As an approach to treatment, mindfulness started as an outgrowth of Eastern practices. In combination with other therapies, it has evolved from its spiritual roots into treatment for many disorders, including depression, anxiety and chronic pain, to name a few. The research of Marsha Linehan at the University of Washington, Jon-Kabat Zinn at the University of Massachusetts Medical School, Mark Williams at Oxford University Medical School and many others has contributed to this evolution. Like DBT, mindfulness has been scientifically tested and is evidence-based. St Louis DBT’ therapists are trained in mindfulness and practice mindfulness in their personal and professional lives.

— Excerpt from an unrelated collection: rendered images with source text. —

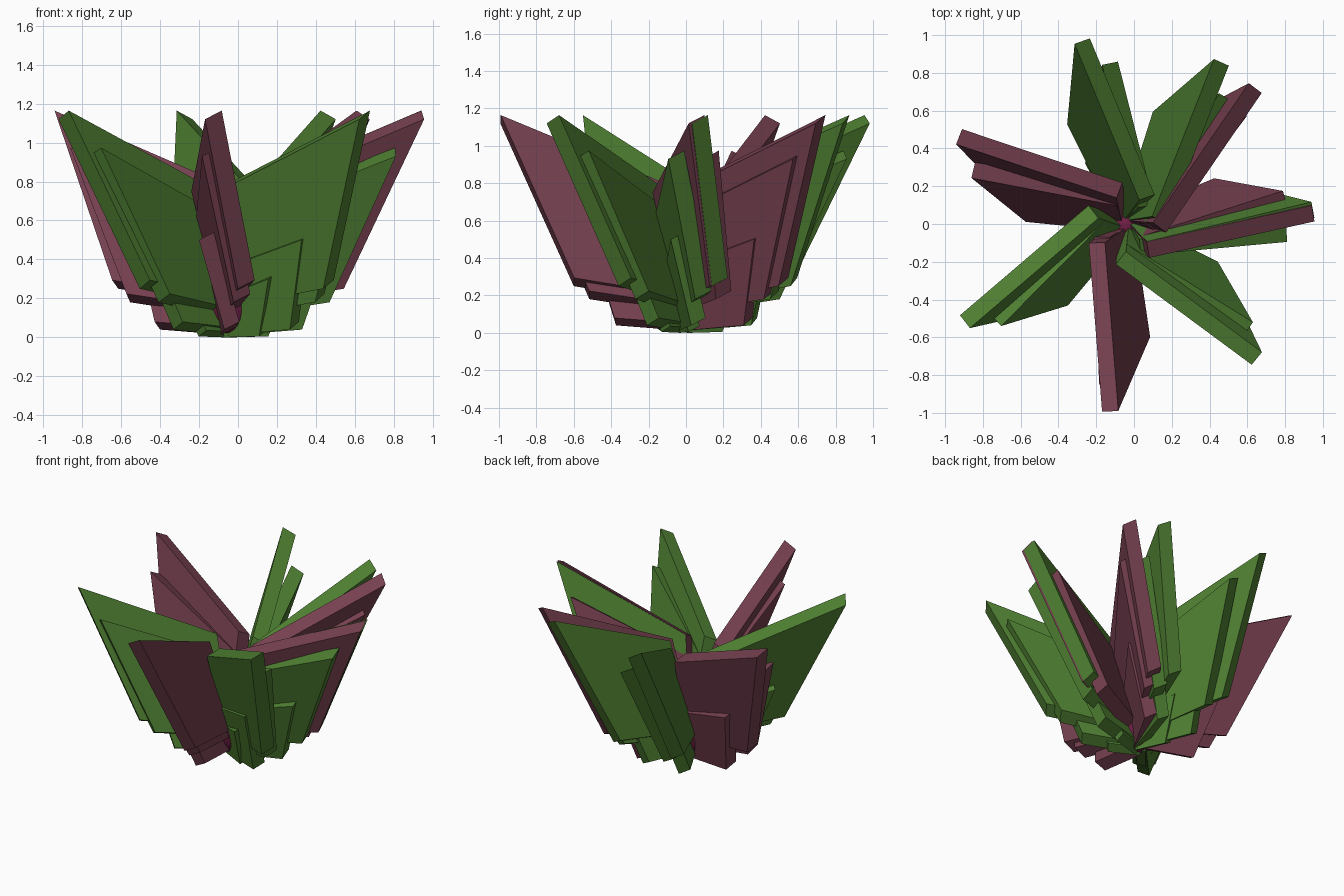
import bpy, math
from mathutils import Vector, Matrix

if "Cube" in bpy.data.objects:
    bpy.data.objects.remove(bpy.data.objects["Cube"])

CENTRE = Vector((-0.045, 0, 0))


def material(name, rgb):
    m = bpy.data.materials.new(name)
    m.diffuse_color = (*rgb, 1)
    m.use_nodes = True
    m.node_tree.nodes["Principled BSDF"].inputs["Base Color"].default_value = m.diffuse_color
    return m


green = material("leaf green", (0.076, 0.209, 0.031))
purple = material("leaf purple", (0.181, 0.051, 0.080))
plum = material("bud plum", (0.171, 0.014, 0.061))

# Leaf outlines (radial, sideways, up): inner foot, outer foot, tip, inner top
BIG = [(0.0, -0.045, 0.15), (0.594, 0.097, 0.25), (1.0, -0.037, 1.12), (0.117, -0.185, 0.75)]
MID = [(0.0, -0.045, 0.10), (0.51, 0.085, 0.18), (0.86, -0.035, 0.93), (0.09, -0.16, 0.62)]
SMALL = [(0.0, -0.045, 0.01), (0.37, 0.06, 0.04), (0.54, -0.035, 0.50), (0.08, -0.10, 0.36)]
TINY = [(0.0, -0.04, 0.0), (0.20, 0.02, 0.005), (0.33, -0.04, 0.30), (0.06, -0.06, 0.22)]


def leaf(name, outline, angle, mat, thick=1.0):
    """Slab leaf: the outline pushed sideways along the tilted leaf normal."""
    turn = Matrix.Rotation(math.radians(angle), 3, 'Z')
    push = Vector((-0.01, 0.085, 0.044)) * thick
    base = [Vector(p) for p in outline]
    pts = base + [p + push for p in base]
    verts = [turn @ p + CENTRE for p in pts]
    faces = [(3, 2, 1, 0), (4, 5, 6, 7)]
    faces += [(i, (i + 1) % 4, (i + 1) % 4 + 4, i + 4) for i in range(4)]
    me = bpy.data.meshes.new(name)
    me.from_pydata(verts, [], faces)
    # outward normals regardless of winding
    import bmesh
    bm = bmesh.new()
    bm.from_mesh(me)
    bmesh.ops.recalc_face_normals(bm, faces=bm.faces)
    bm.to_mesh(me)
    bm.free()
    me.materials.append(mat)
    ob = bpy.data.objects.new(name, me)
    bpy.context.collection.objects.link(ob)


# Rings of leaves: outline, thickness, green angles, purple angles
rings = [
    ("big_leaf", BIG, 1.0, (103, 59, 4, -46, -149), (152, 46, 2.9, -95)),
    ("middle_leaf", MID, 1.0, (95, 51, -4, -41, -144), (160, 44, 8.5, -97)),
    ("small_leaf", SMALL, 0.9, (103, 59, -5, -43, -149), (152, 46, -103)),
    ("tiny_leaf", TINY, 0.7, (100, -2, -46, -147), ()),
]
for name, outline, thick, greens, purples in rings:
    for a in greens:
        leaf("green_" + name, outline, a, green, thick)
    for a in purples:
        leaf("purple_" + name, outline, a, purple, thick)

# Smooth bud in the middle
bpy.ops.mesh.primitive_uv_sphere_add(segments=24, ring_count=16, radius=1,
                                     location=CENTRE + Vector((0, 0, 0.20)))
bud = bpy.context.object
bud.name = "bud"
bud.scale = (0.135, 0.135, 0.19)
bud.data.materials.append(plum)
bpy.ops.object.shade_smooth()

Mark Williams describes mindfulness as awareness of what’s happening as it happens both inside ourselves and in the world around us. Mindfulness includes observing and describing with detached curiosity “what is” inside and outside ourselves without judging it good or bad while participating in (or experiencing fully) “what is” in this present moment. Mindfulness is at the heart of DBT. It is how we find middle ground between the opposing forces of acceptance and change. Mindfulness enables acceptance of what is – your emotions, the situation, other people, your circumstances, the world around you as it is in any given moment without judgment. Accepting what is in this way gives you the freedom to directly change your thoughts and behaviors and experience related emotions without being overcome by them.
Listen to Jon Kabat-Zinn explain mindfulness here.